I agree whole-heartedly with coolteamblt. Corbin is a great alternative name without naming your kid something insane like ‘Celery’ or ‘Fido’. As my family tradition dictates names that begin with K, I had Corbin on my list as Korbin, but further down the list simply because it looks better with a C than a K.
I think they are great alternatives, don’t get me wrong. They are good names, and I would love love love to hear them over Brayden, spelling TBD. I think Ronan, Declan, Lachlan, Gavin, etc. are great alternatives to Logan, Evan, Aidan and friends, I just get a bit tired of them. I definitely would be excited as all get out to meet a small Corbin or Declan, but those kind of names have slowly started to slip down and out of my personal short list. I think that’s why Simon has fallen off my short list!
I would prefer to use something that still fits the familiar but not common bill, like Theodore or Gideon. It’s hard for my husband and I, though. His idea of an adventurous name is to name our dog Roxie. He does get kudos for coming up with Daphne, but he did watch a lot of Scooby Doo as a kid… 😉
His second choice for a girl is Stephanie, a name I can’t stand. He narrowed my top fifty list of boy’s names down to James and William. Growing up as a Kevin in a family of Kens, Marys, Patricias, and Lisas, I guess I can’t blame him. I have the only common name in my immediate family, so I was always a bit jealous. My sister is Amelia, my mother is Margo, and my dad is Brett. Not names I love, but being one of six Katherines in my English class, I got jealous for sure. Kevin didn’t really seem to care, but I definitely want a name that won’t make our kids James H. in school.
It’s funny – I spent the weekend with friends who are also expecting #2. It was pretty clear they though Clio was a ridiculous name. If their second is a boy, they’re pretty sure they plan to call him Brayden, spelling TBD. I hope I kept a straight face when she said that. 😉
Kayt, I took your approach … hmmm … how about Ronan, Corbin, Declan? The Dad got very excited about Ronan. But the Mom-to-be dismissed all of those as weird. She honestly likes Top 25 names. Their daughter is Emma.
As someone who shed a Top Ten moniker as quickly as I could slither out of it, I don’t understand how parents could do that to their child. It seems like choosing something like Corbin would be a nice compromise – a very current feel, but different enough that you’re not one in the crowd.
I’ve been thinking a lot about this, but I need to settle down and gather my thoughts before I say more – but it’s an interesting discussion.
I adore Corbin, but I’m so tired of the two syllable names, I would never use it. I do suggest it as an alternative to Kayden a lot, though.
I’m nodding out with Lola here . . . I hear Corbin and all I hear is “two syllable boy name that ends in ‘n'”. My son plays with a little Corbin (and a Landon, an Evan, a Mason, two Colins) and it never struck me as an interesting choice.
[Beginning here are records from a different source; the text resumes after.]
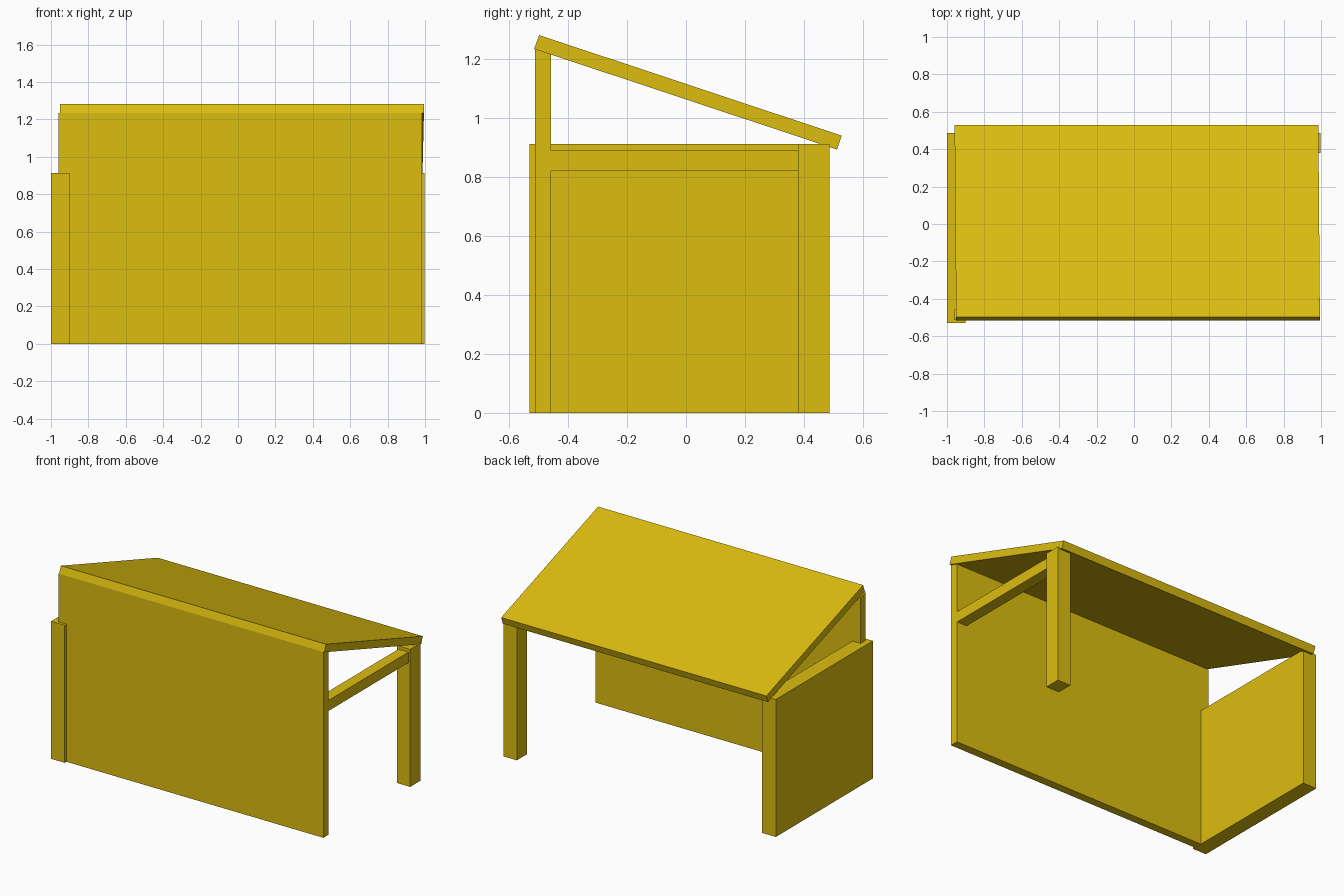
import bpy
import bmesh
from mathutils import Vector

cube = bpy.data.objects.get("Cube")
if cube:
    bpy.data.objects.remove(cube, do_unlink=True)

# Single flat colour
yellow = bpy.data.materials.new("golden_yellow")
yellow.use_nodes = True
colour = (0.72, 0.51, 0.005, 1.0)
yellow.diffuse_color = colour
yellow.node_tree.nodes["Principled BSDF"].inputs["Base Color"].default_value = colour


def prism(name, profile, x0, x1, skew=0.0):
    """Extrude a (y, z) profile from x0 to x1, skewing x along y."""
    bm = bmesh.new()
    face = bm.faces.new([bm.verts.new((x0 + skew * y, y, z)) for y, z in profile])
    moved = bmesh.ops.extrude_face_region(bm, geom=[face])["geom"]
    bmesh.ops.translate(bm, vec=Vector((x1 - x0, 0, 0)),
                        verts=[g for g in moved if isinstance(g, bmesh.types.BMVert)])
    bmesh.ops.recalc_face_normals(bm, faces=bm.faces)
    mesh = bpy.data.meshes.new(name)
    bm.to_mesh(mesh)
    bm.free()
    mesh.materials.append(yellow)
    obj = bpy.data.objects.new(name, mesh)
    bpy.context.collection.objects.link(obj)
    return obj


def box(name, x0, x1, y0, y1, z0, z1):
    return prism(name, [(y0, z0), (y1, z0), (y1, z1), (y0, z1)], x0, x1)


# Thick end panel on the right side
box("side_panel", -1.0, -0.90, -0.53, 0.487, 0, 0.912)

# Tall front wall, its top cut to the roof slope
prism("front_wall", [(-0.512, 0), (-0.457, 0), (-0.457, 1.215), (-0.512, 1.233)],
      -0.96, 0.985)

# Free-standing corner post and the rail joining it to the wall
box("back_post", 0.90, 0.997, 0.38, 0.487, 0, 0.912)
box("side_rail", 0.91, 0.984, -0.457, 0.38, 0.82, 0.89)

# Sloping roof slab, slightly out of square
prism("roof", [(-0.515, 1.234), (0.512, 0.893), (0.528, 0.940), (-0.498, 1.281)],
      -0.955, 0.99, skew=-0.008)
Laney McDonald says
I love Corbin. I added this one to my list too. It’s really cute but not very common. It’s a great name and it has spark unlike Cory/Corey.
I thoroughly like Korben Dalls (That whole movie ranks in my personal top 10) But Corbin/Korben/Korbin/Corben really doesn’t blip on my radar (Hadn’t even thought Corbin Bernsen until you mentioned him, to be honest) . Two syllable boys names ending in ‘n’? I’m so over them for the most part. I don’t mind some but dislike most. I really wouldn’t mind meeting a Korben or two but he’s never going to be one of mine.